But so far, the trough has been wide and deep enough to allow the city's dike system to handle the rest of the river water that still flows over its natural course through the center of town.
Since last week, city workers have slowly opened massive concrete gates south of Winnipeg that normally close off the Floodway from the river. The spillover funneled into the Floodway runs north, rejoining the Red River just outside the city in a boiling torrent so loud and violent that Canadian Mounties have been called to the banks nearby to keep gawkers away.
"You don't realize how powerful this river is until you see it dump out here," Rolly Bernard, a Provincial highway worker, yelled over the roar of the spray. "It really shows you how the Floodway's doing the job."
Despite costing $63 million (Canadian) to build from 1962 until 1968 and requiring more excavation than the Canadian portion of the St. Lawrence Seaway, the Floodway's capacity is dwarfed by even larger spillways that protect New Orleans, Baton Rouge and New Madrid, Mo. from floods. Diversion channels like those and Winnipeg's are "no silver bullets" without dikes and other water control measures, said Gerald Galloway, a former U.S. Army engineer who is now dean of faculty at the Industrial College in Washington.
But outclassed as it is by its American counterparts, the Floodway appeared to be working well enough Thursday to persuade those who know its most obscure dimensions to breathe a little easier.
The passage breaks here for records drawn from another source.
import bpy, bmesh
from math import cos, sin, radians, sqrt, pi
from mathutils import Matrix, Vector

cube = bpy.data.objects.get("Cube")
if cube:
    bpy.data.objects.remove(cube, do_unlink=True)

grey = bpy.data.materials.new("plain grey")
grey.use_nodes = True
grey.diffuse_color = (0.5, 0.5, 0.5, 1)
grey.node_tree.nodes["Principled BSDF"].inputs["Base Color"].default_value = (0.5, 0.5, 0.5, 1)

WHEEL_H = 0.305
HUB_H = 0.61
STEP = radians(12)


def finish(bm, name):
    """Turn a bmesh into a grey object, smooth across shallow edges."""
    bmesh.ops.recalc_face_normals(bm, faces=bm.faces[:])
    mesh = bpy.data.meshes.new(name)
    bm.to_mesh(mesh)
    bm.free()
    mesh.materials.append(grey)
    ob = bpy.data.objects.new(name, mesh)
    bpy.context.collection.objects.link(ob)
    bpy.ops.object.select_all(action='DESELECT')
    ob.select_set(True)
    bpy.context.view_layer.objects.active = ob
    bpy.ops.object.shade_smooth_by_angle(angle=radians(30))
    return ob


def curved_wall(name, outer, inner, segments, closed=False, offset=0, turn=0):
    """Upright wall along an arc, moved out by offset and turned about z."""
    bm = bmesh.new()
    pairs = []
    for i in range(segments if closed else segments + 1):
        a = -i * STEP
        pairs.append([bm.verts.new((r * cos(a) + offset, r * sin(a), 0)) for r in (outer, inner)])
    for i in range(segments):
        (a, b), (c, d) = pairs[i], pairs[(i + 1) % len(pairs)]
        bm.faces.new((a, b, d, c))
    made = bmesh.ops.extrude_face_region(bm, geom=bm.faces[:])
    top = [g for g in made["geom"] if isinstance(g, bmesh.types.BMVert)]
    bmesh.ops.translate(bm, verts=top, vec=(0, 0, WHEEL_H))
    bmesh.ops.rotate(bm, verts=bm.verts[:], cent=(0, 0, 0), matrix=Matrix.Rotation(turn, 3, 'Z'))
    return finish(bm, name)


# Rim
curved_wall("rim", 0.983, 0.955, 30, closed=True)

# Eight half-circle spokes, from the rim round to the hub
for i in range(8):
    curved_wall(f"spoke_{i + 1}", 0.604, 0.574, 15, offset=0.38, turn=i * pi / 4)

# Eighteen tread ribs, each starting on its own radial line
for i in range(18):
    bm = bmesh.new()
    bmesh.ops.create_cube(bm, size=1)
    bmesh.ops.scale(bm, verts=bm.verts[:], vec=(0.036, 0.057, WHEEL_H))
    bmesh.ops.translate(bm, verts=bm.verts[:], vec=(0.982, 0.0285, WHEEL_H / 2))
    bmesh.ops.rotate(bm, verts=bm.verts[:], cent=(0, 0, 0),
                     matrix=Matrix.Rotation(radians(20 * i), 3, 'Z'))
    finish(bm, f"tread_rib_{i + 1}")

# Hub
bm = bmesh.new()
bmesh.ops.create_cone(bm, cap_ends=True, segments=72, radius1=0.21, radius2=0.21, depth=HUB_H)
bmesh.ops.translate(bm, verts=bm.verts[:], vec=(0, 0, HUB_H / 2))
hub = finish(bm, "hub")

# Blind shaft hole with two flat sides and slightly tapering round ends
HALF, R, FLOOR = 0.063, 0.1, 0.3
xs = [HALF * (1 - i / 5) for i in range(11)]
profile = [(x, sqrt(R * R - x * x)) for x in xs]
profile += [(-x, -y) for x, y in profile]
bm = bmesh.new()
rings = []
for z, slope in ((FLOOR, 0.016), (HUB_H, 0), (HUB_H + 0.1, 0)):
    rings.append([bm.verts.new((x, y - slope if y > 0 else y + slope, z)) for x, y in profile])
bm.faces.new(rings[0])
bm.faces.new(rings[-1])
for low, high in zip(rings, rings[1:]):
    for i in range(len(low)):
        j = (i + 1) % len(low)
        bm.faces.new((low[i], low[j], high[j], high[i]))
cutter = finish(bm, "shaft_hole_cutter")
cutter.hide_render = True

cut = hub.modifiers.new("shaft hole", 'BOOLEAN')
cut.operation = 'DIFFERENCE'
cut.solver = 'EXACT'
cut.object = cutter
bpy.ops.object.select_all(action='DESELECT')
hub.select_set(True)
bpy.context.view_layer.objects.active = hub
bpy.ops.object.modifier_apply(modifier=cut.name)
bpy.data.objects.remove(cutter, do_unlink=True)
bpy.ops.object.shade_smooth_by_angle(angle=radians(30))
"We're not safe yet," said Colp, whose co-workers were hunched over brooms, sweeping out water from the lock house--the first time the station has been flooded since it was built in 1910. "But we wouldn't be able to stand here and sweep out what little water we have if that Floodway wasn't doing its job."